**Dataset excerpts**

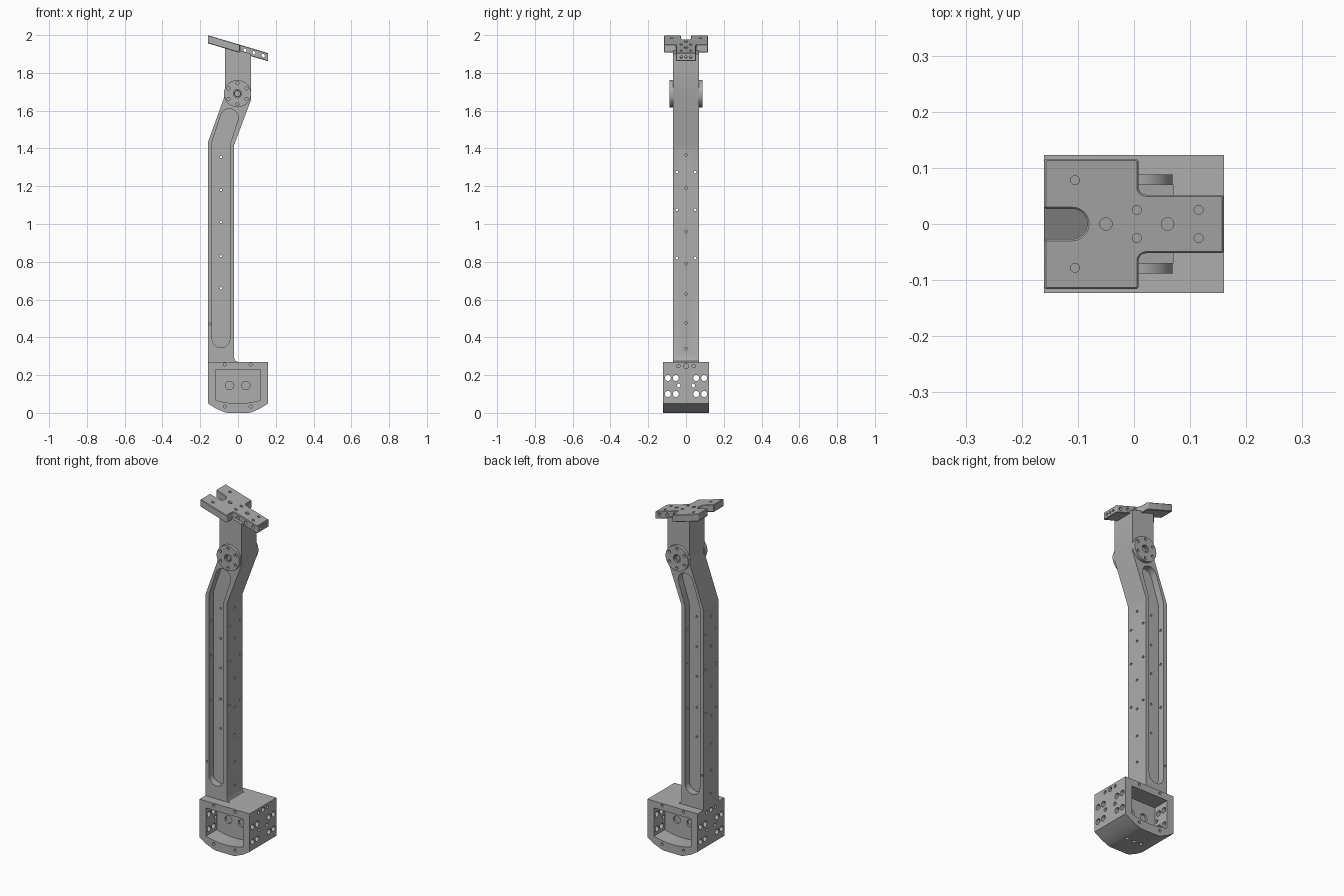
import bpy, bmesh, math
from mathutils import Matrix

cube = bpy.data.objects.get("Cube")
if cube:
    bpy.data.objects.remove(cube, do_unlink=True)

GREY = (0.42, 0.42, 0.42, 1.0)
metal = bpy.data.materials.new("machined grey")
metal.use_nodes = True
metal.diffuse_color = GREY
metal.node_tree.nodes["Principled BSDF"].inputs["Base Color"].default_value = GREY


def make(name, bm):
    bmesh.ops.recalc_face_normals(bm, faces=bm.faces)
    mesh = bpy.data.meshes.new(name)
    bm.to_mesh(mesh)
    bm.free()
    obj = bpy.data.objects.new(name, mesh)
    bpy.context.collection.objects.link(obj)
    mesh.materials.append(metal)
    return obj


def prism(name, pts, axis, a, b):
    """Extrude a 2D outline along Y (points are x, z) or Z (points are x, y)."""
    bm = bmesh.new()
    place = (lambda p, t: (p[0], t, p[1])) if axis == "Y" else (lambda p, t: (p[0], p[1], t))
    face = bm.faces.new([bm.verts.new(place(p, a)) for p in pts])
    ext = bmesh.ops.extrude_face_region(bm, geom=[face])["geom"]
    shift = (0, b - a, 0) if axis == "Y" else (0, 0, b - a)
    bmesh.ops.translate(bm, verts=[v for v in ext if isinstance(v, bmesh.types.BMVert)], vec=shift)
    return make(name, bm)


def rods(name, axis, items, segments=16):
    """Cylinders along one axis; each item is (centre, radius, length)."""
    turn = {"X": Matrix.Rotation(math.pi / 2, 4, "Y"),
            "Y": Matrix.Rotation(math.pi / 2, 4, "X"), "Z": Matrix()}[axis]
    bm = bmesh.new()
    for centre, radius, length in items:
        bmesh.ops.create_cone(bm, cap_ends=True, segments=segments, radius1=radius, radius2=radius,
                              depth=length, matrix=Matrix.Translation(centre) @ turn)
    return make(name, bm)


def apply(obj, kind, **settings):
    mod = obj.modifiers.new(kind, kind)
    for key, value in settings.items():
        setattr(mod, key, value)
    bpy.context.view_layer.objects.active = obj
    bpy.ops.object.modifier_apply(modifier=mod.name)


def cut(obj, cutter):
    cutter.hide_render = True
    apply(obj, "BOOLEAN", operation="DIFFERENCE", solver="EXACT", object=cutter)
    bpy.data.objects.remove(cutter, do_unlink=True)


def arc(cx, cy, r, start, end, n=12):
    return [(cx + r * math.cos(math.radians(start + (end - start) * i / n)),
             cy + r * math.sin(math.radians(start + (end - start) * i / n))) for i in range(n + 1)]


def finish(obj):
    bpy.ops.object.select_all(action="DESELECT")
    obj.select_set(True)
    bpy.context.view_layer.objects.active = obj
    bpy.ops.object.shade_smooth_by_angle(angle=math.radians(30))


SIDES = (-1, 1)

# Bent upright beam with a small fillet at its foot
beam = prism("beam", [(-0.16, 0.27), (0, 0.27), (-0.014, 0.276), (-0.02, 0.29), (-0.02, 1.42),
                      (0.07, 1.66), (0.07, 1.9), (-0.07, 1.94), (-0.07, 1.68), (-0.16, 1.43)],
             "Y", -0.07, 0.07)

# Long round-ended grooves that follow the bend, front and back
slot = (arc(-0.09, 0.392, 0.047, 180, 360) + [(-0.043, 1.42)]
        + arc(-0.046, 1.563, 0.047, -18, 162) + [(-0.137, 1.436)])
for s in SIDES:
    cut(beam, prism("groove_cutter", slot, "Y", s * 0.03, s * 0.1))

# Beam bolt holes
cut(beam, rods("web_holes", "Y", [((-0.09, 0, z), 0.006, 0.2)
                                  for z in (0.66, 0.83, 1.01, 1.18, 1.355)]))
cut(beam, rods("side_holes", "X", [((x, 0, z), 0.007, 0.03) for x in (-0.16, -0.02)
                                   for z in (0.34, 0.475, 0.63, 0.79, 0.96, 1.19, 1.365)]))
cut(beam, rods("pair_holes", "X", [((-0.09, s * 0.048, z), 0.007, 0.3) for s in SIDES
                                   for z in (0.82, 1.075, 1.275)]))
cut(beam, rods("edge_holes", "Y", [((-0.15, s * 0.07, 0.47), 0.006, 0.03) for s in SIDES]))
finish(beam)

# Pivot bosses with a ring of bolts
PX, PZ = -0.003, 1.69
for s, side in zip(SIDES, ("front", "back")):
    boss = rods(side + "_pivot_boss", "Y", [((PX, s * 0.075, PZ), 0.072, 0.026)], 48)
    bore = [((PX, s * 0.09, PZ), 0.022, 0.036)]
    ring = [((PX + x, s * 0.09, PZ + z), 0.008, 0.03) for x, z in arc(0, 0, 0.055, 30, 330, 5)]
    cut(boss, rods("boss_holes", "Y", bore + ring, 24))
    finish(boss)
    sleeve = rods(side + "_pivot_sleeve", "Y", [((PX, s * 0.072, PZ), 0.019, 0.02)], 24)
    cut(sleeve, rods("sleeve_bore", "Y", [((PX, s * 0.082, PZ), 0.014, 0.02)], 24))
    finish(sleeve)

# Foot box with chamfered underside
box = prism("foot_box", [(-0.16, 0.27), (-0.16, 0.05), (-0.115, 0.022), (-0.07, 0.003), (-0.055, 0),
                         (0.055, 0), (0.07, 0.003), (0.115, 0.022), (0.16, 0.05), (0.16, 0.27)],
            "Y", -0.123, 0.123)

# Open pockets with a bowed floor either side of a central web
floor = [(0.118 * t / 6, 0.05 + 0.017 * (t / 6) ** 2) for t in range(-6, 7)]
for s in SIDES:
    cut(box, prism("pocket_cutter", floor + [(0.118, 0.23), (-0.118, 0.23)], "Y", s * 0.025, s * 0.2))

# Foot box holes: wall bolts, dowels, web bores, rim screws and base screws
cut(box, rods("wall_holes", "X", [((0, s * y, z), 0.016, 0.4) for s in SIDES
                                  for y in (0.054, 0.096) for z in (0.1, 0.185)]))
cut(box, rods("dowel_holes", "X", [((0, s * 0.038, 0.145), 0.01, 0.4) for s in SIDES]))
cut(box, rods("top_wall_holes", "X", [((sx * 0.16, y, 0.248), 0.013 if y == 0 else 0.009, 0.03)
                                      for sx in SIDES for y in (-0.04, 0, 0.04)]))
cut(box, rods("web_bores", "Y", [((x, s * 0.025, 0.145), 0.022, 0.026)
                                 for x in (-0.044, 0.041) for s in SIDES], 24))
cut(box, rods("rim_holes", "Y", [((x, s * 0.123, z), 0.008, 0.03) for x in (-0.07, 0.067)
                                 for z in (0.256, 0.034) for s in SIDES]))
cut(box, rods("base_holes", "Z", [((x, 0, 0), 0.01, 0.04) for x in (-0.045, 0, 0.045)]))
finish(box)

# Sloping T-shaped head plate with rounded corners and a slot at its wide end
half = ([(-0.16, 0.027)] + arc(-0.155, 0.111, 0.005, 180, 90, 4) + arc(0.003, 0.111, 0.005, 90, 0, 4)
        + arc(0.022, 0.066, 0.014, 180, 270, 6) + arc(0.155, 0.047, 0.005, 90, 0, 4))
notch = arc(-0.11, 0, 0.027, -90, 90, 16)
plate = prism("head_plate", half + [(x, -y) for x, y in reversed(half)] + notch, "Z", -0.043, 0)
apply(plate, "BEVEL", width=0.003, segments=1, limit_method="ANGLE", angle_limit=math.radians(60))
small = [(-0.105, 0.078), (0.005, 0.025), (0.115, 0.025)]
cut(plate, rods("plate_holes", "Z", [((x, s * y, 0), 0.008, 0.05) for x, y in small for s in SIDES]
                + [((x, 0, 0), 0.011, 0.05) for x in (-0.05, 0.06)]))
cut(plate, rods("plate_edge_holes", "Y", [((x, 0, -0.021), 0.009, 0.16) for x in (0.037, 0.085, 0.133)]))
cut(plate, rods("plate_end_holes", "X", [((0.16, y, -0.021), 0.007, 0.03) for y in (-0.025, 0, 0.025)]))
for v in plate.data.vertices:
    v.co.z += 1.952 - 0.297 * v.co.x
plate.data.update()
finish(plate)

**What this task involves**
What is needed is an exact copy of the lines above, from the one containing "half = ([(-0.16, 0.027)]" through the one containing "notch = arc(-0.11, 0, 0.027, -90, 90, 16)", with nothing added.

**Your solution**
half = ([(-0.16, 0.027)] + arc(-0.155, 0.111, 0.005, 180, 90, 4) + arc(0.003, 0.111, 0.005, 90, 0, 4)
        + arc(0.022, 0.066, 0.014, 180, 270, 6) + arc(0.155, 0.047, 0.005, 90, 0, 4))
notch = arc(-0.11, 0, 0.027, -90, 90, 16)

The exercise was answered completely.